Each line of the data below that carries the word "Vector" needs to be copied.
******
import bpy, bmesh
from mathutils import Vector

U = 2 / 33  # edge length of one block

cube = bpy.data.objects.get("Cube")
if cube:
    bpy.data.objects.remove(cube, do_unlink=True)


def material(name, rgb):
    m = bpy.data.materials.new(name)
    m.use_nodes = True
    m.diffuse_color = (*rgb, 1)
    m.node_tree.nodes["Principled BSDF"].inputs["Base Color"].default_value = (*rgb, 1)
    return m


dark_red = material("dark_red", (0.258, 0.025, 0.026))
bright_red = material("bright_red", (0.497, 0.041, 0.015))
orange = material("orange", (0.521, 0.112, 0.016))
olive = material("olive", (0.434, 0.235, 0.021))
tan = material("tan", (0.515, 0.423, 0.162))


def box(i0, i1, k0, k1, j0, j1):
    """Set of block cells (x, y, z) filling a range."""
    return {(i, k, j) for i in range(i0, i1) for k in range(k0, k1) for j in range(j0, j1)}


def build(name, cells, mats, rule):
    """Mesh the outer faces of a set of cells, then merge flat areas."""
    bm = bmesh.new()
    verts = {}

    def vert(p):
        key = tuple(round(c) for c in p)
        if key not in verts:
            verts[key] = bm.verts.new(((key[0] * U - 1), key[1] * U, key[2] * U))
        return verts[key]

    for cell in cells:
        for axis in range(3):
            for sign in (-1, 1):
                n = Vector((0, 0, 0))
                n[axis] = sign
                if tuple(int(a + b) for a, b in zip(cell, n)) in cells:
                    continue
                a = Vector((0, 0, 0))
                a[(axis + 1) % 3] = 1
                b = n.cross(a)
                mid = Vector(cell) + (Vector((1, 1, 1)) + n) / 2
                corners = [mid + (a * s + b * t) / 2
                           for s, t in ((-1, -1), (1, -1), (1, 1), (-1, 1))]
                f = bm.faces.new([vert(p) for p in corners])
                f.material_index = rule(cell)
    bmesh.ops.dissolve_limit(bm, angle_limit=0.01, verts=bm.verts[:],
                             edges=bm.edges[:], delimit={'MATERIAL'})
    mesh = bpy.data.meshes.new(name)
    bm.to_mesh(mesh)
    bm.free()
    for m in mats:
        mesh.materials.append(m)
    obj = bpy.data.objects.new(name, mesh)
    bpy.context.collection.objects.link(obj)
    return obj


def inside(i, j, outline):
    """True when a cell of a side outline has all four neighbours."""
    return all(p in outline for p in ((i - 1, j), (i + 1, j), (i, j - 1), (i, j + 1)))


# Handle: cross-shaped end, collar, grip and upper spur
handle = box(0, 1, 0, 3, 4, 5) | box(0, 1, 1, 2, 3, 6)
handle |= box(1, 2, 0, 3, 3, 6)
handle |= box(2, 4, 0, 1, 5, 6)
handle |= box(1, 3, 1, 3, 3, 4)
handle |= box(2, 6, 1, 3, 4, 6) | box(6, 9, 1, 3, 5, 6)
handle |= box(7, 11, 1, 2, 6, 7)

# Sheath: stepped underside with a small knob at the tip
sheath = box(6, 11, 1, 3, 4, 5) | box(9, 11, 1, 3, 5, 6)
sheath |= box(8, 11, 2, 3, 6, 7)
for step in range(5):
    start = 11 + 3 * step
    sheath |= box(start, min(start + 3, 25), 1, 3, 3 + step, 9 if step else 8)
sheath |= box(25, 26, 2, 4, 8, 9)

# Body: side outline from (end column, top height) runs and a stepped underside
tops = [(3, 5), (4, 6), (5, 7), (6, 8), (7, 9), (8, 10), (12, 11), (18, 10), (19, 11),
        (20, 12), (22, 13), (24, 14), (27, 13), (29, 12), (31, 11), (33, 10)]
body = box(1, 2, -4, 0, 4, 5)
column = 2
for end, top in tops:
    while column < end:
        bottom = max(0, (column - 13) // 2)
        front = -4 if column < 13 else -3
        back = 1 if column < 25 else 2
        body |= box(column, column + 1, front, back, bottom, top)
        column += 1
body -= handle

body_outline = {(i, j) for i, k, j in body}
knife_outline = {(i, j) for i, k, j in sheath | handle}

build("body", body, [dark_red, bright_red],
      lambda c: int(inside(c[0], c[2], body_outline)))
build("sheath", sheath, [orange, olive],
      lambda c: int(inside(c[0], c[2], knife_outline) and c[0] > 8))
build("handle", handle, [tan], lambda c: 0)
******
_SOLUTION FOR THIS EXERCISE_:
from mathutils import Vector
                n = Vector((0, 0, 0))
                a = Vector((0, 0, 0))
                mid = Vector(cell) + (Vector((1, 1, 1)) + n) / 2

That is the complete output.